::: Data shown

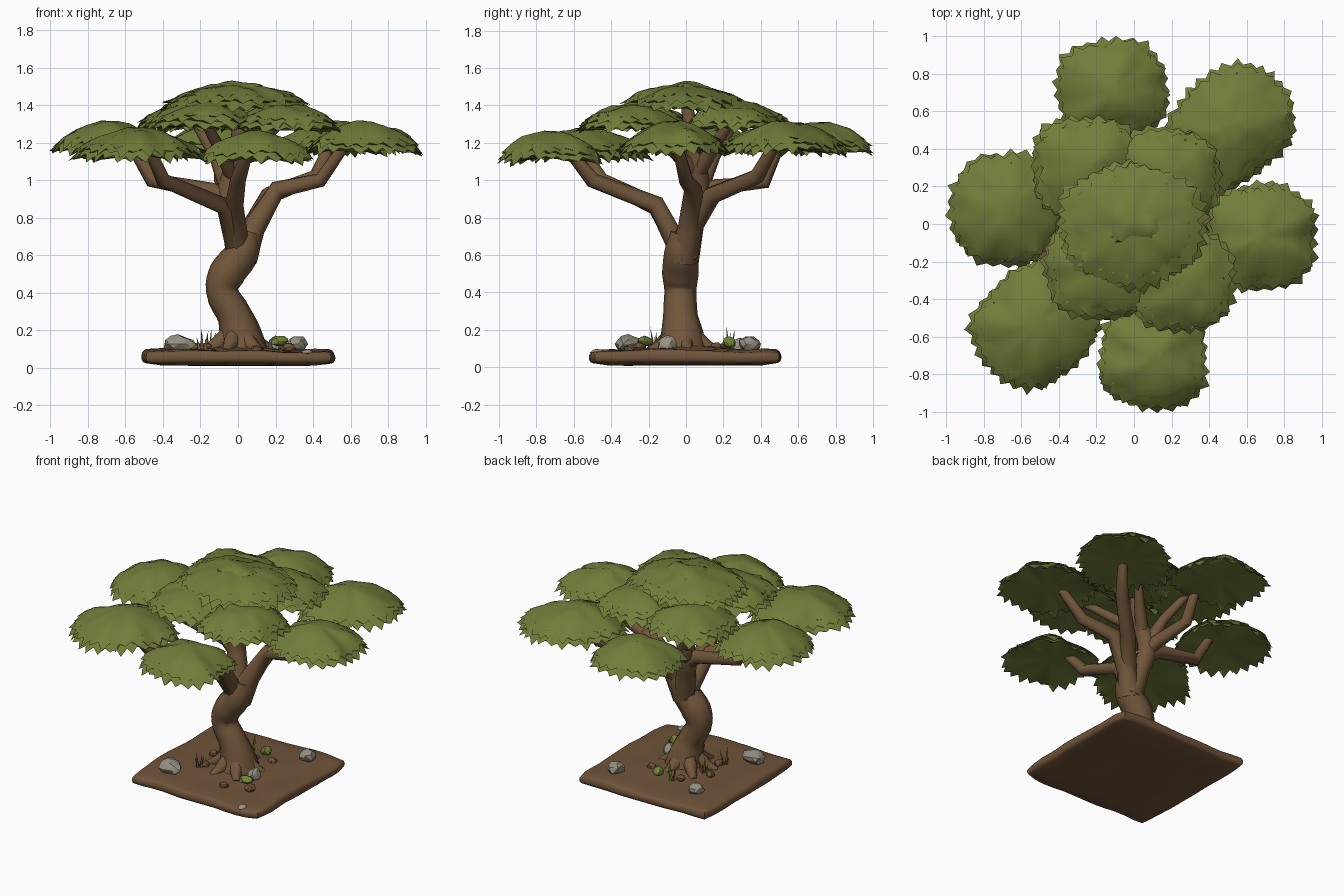
import bpy, bmesh, math, random
from mathutils import Vector, noise

if "Cube" in bpy.data.objects:
    bpy.data.objects.remove(bpy.data.objects["Cube"])

random.seed(4)

def mat(name, r, g, b):
    m = bpy.data.materials.new(name)
    m.diffuse_color = (r, g, b, 1)
    m.use_nodes = True
    m.node_tree.nodes["Principled BSDF"].inputs["Base Color"].default_value = m.diffuse_color
    return m

LEAF = mat("leaf green", 0.165, 0.205, 0.042)
BARK = mat("bark brown", 0.165, 0.094, 0.043)
SOIL = mat("soil brown", 0.16, 0.088, 0.042)
STONE = mat("stone grey", 0.30, 0.28, 0.22)
MOSS = mat("moss green", 0.17, 0.225, 0.035)

def select(ob):
    bpy.ops.object.select_all(action='DESELECT')
    ob.select_set(True)
    bpy.context.view_layer.objects.active = ob

def finish(bm, name, m, angle=40):
    bmesh.ops.recalc_face_normals(bm, faces=bm.faces)
    me = bpy.data.meshes.new(name)
    bm.to_mesh(me)
    bm.free()
    ob = bpy.data.objects.new(name, me)
    bpy.context.collection.objects.link(ob)
    me.materials.append(m)
    select(ob)
    if angle:
        bpy.ops.object.shade_smooth_by_angle(angle=math.radians(angle))
    return ob

# tapered tube through (x, y, z, radius) points
def tube(name, pts, m, smooth=False):
    cu = bpy.data.curves.new(name, 'CURVE')
    cu.dimensions = '3D'
    cu.bevel_depth = 1
    cu.bevel_resolution = 2
    cu.use_fill_caps = True
    cu.resolution_u = 4 if smooth else 2
    sp = cu.splines.new('BEZIER')
    sp.bezier_points.add(len(pts) - 1)
    for bp, (x, y, z, r) in zip(sp.bezier_points, pts):
        bp.co = (x, y, z)
        bp.radius = r
        bp.handle_left_type = bp.handle_right_type = 'AUTO' if smooth else 'VECTOR'
    ob = bpy.data.objects.new(name, cu)
    bpy.context.collection.objects.link(ob)
    cu.materials.append(m)
    select(ob)
    bpy.ops.object.convert(target='MESH')
    bpy.ops.object.shade_smooth_by_angle(angle=math.radians(50))

# soil slab with rounded sides, uneven top and a mound below the trunk
bm = bmesh.new()
bmesh.ops.create_cube(bm, size=1)
bmesh.ops.subdivide_edges(bm, edges=bm.edges[:], cuts=11, use_grid_fill=True)
for v in bm.verts:
    t = 2 * v.co.z
    f = 1.025 - .05 * (1 - math.sqrt(max(0, 1 - t * t)))
    x, y = v.co.x * f, v.co.y * f
    n = noise.noise_vector(Vector((x * 4, y * 4, 1.7)))
    edge = max(abs(v.co.x), abs(v.co.y)) * 2
    z = 0.011 + (v.co.z + 0.5) * 0.085
    if t > 0:
        z += t * (n.z * 0.018 + 0.028 * math.exp(-(x * x + y * y) / 0.03))
        z -= 0.008 * t * edge ** 14
    else:
        z += 0.012 * edge ** 14 * -t + 0.004 * n.z
    corner = 1 - .03 * (abs(4 * v.co.x * v.co.y)) ** 8
    v.co = ((x + n.x * 0.025) * corner, (y + n.y * 0.025) * corner, z)
finish(bm, "soil_slab", SOIL, 50)

# trunk and main leaders
tube("trunk", [(0.02, -0.02, 0.07, .15), (0.015, -0.02, 0.16, .118), (-0.02, -0.03, 0.28, .092),
               (-0.085, -0.03, 0.41, .085), (-0.06, -0.03, 0.50, .098), (0.02, -0.025, 0.61, .092),
               (0.04, -0.01, 0.72, .075)], BARK, True)
tube("left_leader", [(0.02, -0.01, .58, .08), (-.02, .03, .76, .066), (-.055, .065, .92, .062),
                     (0.0, .05, 1.13, .05), (0, 0, 1.42, .03)], BARK, True)
tube("right_leader", [(.02, -.02, .58, .085), (.08, .02, .74, .065), (.21, .04, .95, .05),
                      (.44, 0, 1.0, .04), (.58, -.05, 1.2, .03)], BARK)
# branches carrying the outer and middle pads
for name, pts in {
    "back_right_branch": [(.05, .0, .70, .06), (.17, .14, .92, .05), (.42, .38, 1.02, .042), (.5, .48, 1.2, .03)],
    "left_branch": [(-.05, .06, .88, .055), (-.14, .07, .94, .048), (-.46, .07, 1.0, .04), (-.57, .08, 1.19, .03)],
    "back_branch": [(-.05, .05, .90, .055), (-.08, .12, .96, .046), (-.09, .42, .99, .038), (-.1, .5, 1.19, .03)],
    "front_left_branch": [(0, -.01, .6, .06), (-.07, -.16, .86, .05), (-.4, -.45, 1.0, .04), (-.47, -.55, 1.16, .03)],
    "front_branch": [(.01, -.02, .6, .06), (-.02, -.16, .87, .05), (.0, -.5, 1.0, .042), (.05, -.62, 1.15, .03)],
    "mid_back_left_branch": [(-.05, .07, .95, .05), (-.12, .15, 1.13, .035), (-.24, .27, 1.33, .025)],
    "mid_back_right_branch": [(-.02, .06, 1.04, .045), (.08, .15, 1.18, .035), (.18, .25, 1.33, .025)],
    "mid_front_right_branch": [(-.01, .04, 1.06, .04), (.1, -.1, 1.18, .033), (.24, -.26, 1.32, .025)],
    "mid_front_left_branch": [(-.03, .05, 1.02, .04), (-.1, -.08, 1.17, .033), (-.18, -.22, 1.32, .025)],
}.items():
    tube(name, pts, BARK)

# flared roots
for i, a in enumerate((10, 75, 135, 195, 250, 305)):
    c, s = math.cos(math.radians(a)), math.sin(math.radians(a))
    L = random.uniform(.19, .25)
    tube("root_%d" % (i + 1), [(.03 * c, -.02 + .03 * s, .22, .04), (.10 * c, -.02 + .10 * s, .135, .045),
                               (L * c, -.02 + L * s, .085, .022)], BARK, True)

# leaf pad: stacked domes with toothed rims on a flat underside
def pad(name, cx, cy, z0, rx, ry, h, layers=((1, 0), (.95, .03), (.84, .055)), rot=0, p=2.7):
    bm = bmesh.new()
    seed = Vector((cx * 7, cy * 7, z0 * 5))
    cr, sr = math.cos(rot), math.sin(rot)

    def put(u, a, dz):
        e = (abs(math.cos(a)) ** p + abs(math.sin(a)) ** p) ** (-1 / p)
        w = 1 + .09 * noise.noise(seed + Vector((1.5 * math.cos(a), 1.5 * math.sin(a), 0)))
        x, y = u * e * w * rx * math.cos(a), u * e * w * ry * math.sin(a)
        x, y = x * cr - y * sr, x * sr + y * cr
        bump = .022 * noise.noise(seed + Vector((x * 9, y * 9, 0)))
        return bm.verts.new((cx + x, cy + y, z0 + dz + bump))

    for s, lift in layers:
        n = max(2 * int(88 * s * rx), 44)
        turn = random.random()
        rings = []
        for u in (1, .9, .7, .45, .2):
            ring = []
            for i in range(n):
                a = 2 * math.pi * (i + turn) / n
                uu, dz = u * s, lift + (h - lift) * (1 - u ** 1.85)
                if u == 1:
                    uu += random.uniform(.02, .1) if i % 2 else -random.uniform(.0, .04)
                    dz -= random.uniform(.005, .04) if i % 2 else -.005
                ring.append(put(uu, a + (random.uniform(-.02, .02) if u == 1 else 0), dz))
            rings.append(ring)
        for r0, r1 in zip(rings, rings[1:]):
            for i in range(n):
                j = (i + 1) % n
                bm.faces.new((r0[i], r0[j], r1[j], r1[i]))
        bm.faces.new(rings[-1])
        # underside: short lip then a shallow disc
        under = [put(s * .93, 2 * math.pi * (i + turn) / n, lift - .008) for i in range(n)]
        for i in range(n):
            j = (i + 1) % n
            bm.faces.new((rings[0][j], rings[0][i], under[i], under[j]))
        mid = put(0, 0, lift + .008)
        for i in range(n):
            bm.faces.new((under[(i + 1) % n], under[i], mid))
    finish(bm, name, LEAF, 45)

pad("back_pad", -.115, .715, 1.165, .295, .26, .145)
pad("back_right_pad", .525, .525, 1.165, .335, .285, .15, rot=.75)
pad("right_pad", .675, -.07, 1.165, .295, .28, .15)
pad("front_pad", .105, -.715, 1.12, .29, .26, .145)
pad("front_left_pad", -.525, -.54, 1.13, .335, .295, .15, rot=.75)
pad("left_pad", -.685, .08, 1.17, .295, .29, .15)
pad("mid_back_left_pad", -.265, .30, 1.29, .275, .27, .125)
pad("mid_back_right_pad", .18, .26, 1.29, .27, .25, .13)
pad("mid_front_right_pad", .255, -.30, 1.28, .275, .27, .13)
pad("mid_front_left_pad", -.19, -.24, 1.29, .285, .265, .13)
pad("crown_pad", -.01, .0, 1.395, .385, .34, .12, ((1, 0), (.94, .03), (.82, .055)), p=2.2)
pad("crown_tip", -.01, .01, 1.495, .14, .125, .036, ((1, 0),), p=2.1)

# stones: faceted, randomly dented balls
def stone(name, x, y, z, sx, sy, sz, m):
    bm = bmesh.new()
    bmesh.ops.create_icosphere(bm, subdivisions=2, radius=1)
    for v in bm.verts:
        f = 1 + .3 * noise.noise(v.co * 1.3 + Vector((x * 20, y * 20, 0)))
        v.co = (x + v.co.x * sx * f, y + v.co.y * sy * f, z + v.co.z * sz * f)
    finish(bm, name, m, 25)

for i, s in enumerate([(-.32, -.31, .125, .085, .07, .046), (.32, .34, .125, .055, .06, .045),
                       (-.28, .29, .115, .055, .055, .038), (.2, -.1, .125, .04, .05, .042),
                       (.37, -.475, .078, .032, .035, .018)]):
    stone("grey_stone_%d" % (i + 1), *s, STONE)
for i, s in enumerate([(.22, -.22, .14, .05, .04, .028), (.06, .23, .13, .04, .035, .03)]):
    stone("mossy_stone_%d" % (i + 1), *s, MOSS)
for i, s in enumerate([(.27, -.25, .105, .04, .035, .025), (-.17, -.13, .11, .03, .03, .025),
                       (-.1, .2, .11, .03, .03, .02), (.16, .16, .11, .03, .03, .025),
                       (-.22, .04, .11, .03, .03, .022), (.1, -.3, .1, .03, .03, .02)]):
    stone("brown_stone_%d" % (i + 1), *s, SOIL)

# grass tufts
def tuft(name, x, y, h, m):
    bm = bmesh.new()
    for i in range(4):
        a = i * 1.7 + x * 9
        dx, dy = math.cos(a), math.sin(a)
        r = bmesh.ops.create_cone(bm, segments=3, radius1=.012, radius2=0, depth=1, cap_ends=True)
        for v in r["verts"]:
            t = v.co.z + .5
            v.co = (x + v.co.x + dx * (.012 + .02 * t), y + v.co.y + dy * (.012 + .02 * t),
                    .085 + t * h * (1 - .13 * i))
    finish(bm, name, m, 0)

tuft("green_tuft", -.05, .23, .14, MOSS)
tuft("dry_tuft_1", -.19, -.16, .13, BARK)
tuft("dry_tuft_2", -.15, .02, .12, BARK)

::::::

* **About this exercise**
Examine the records and pull out every line where the string "return" occurs.

* **Solution to this problem**
    return m
    return ob
        return bm.verts.new((cx + x, cy + y, z0 + dz + bump))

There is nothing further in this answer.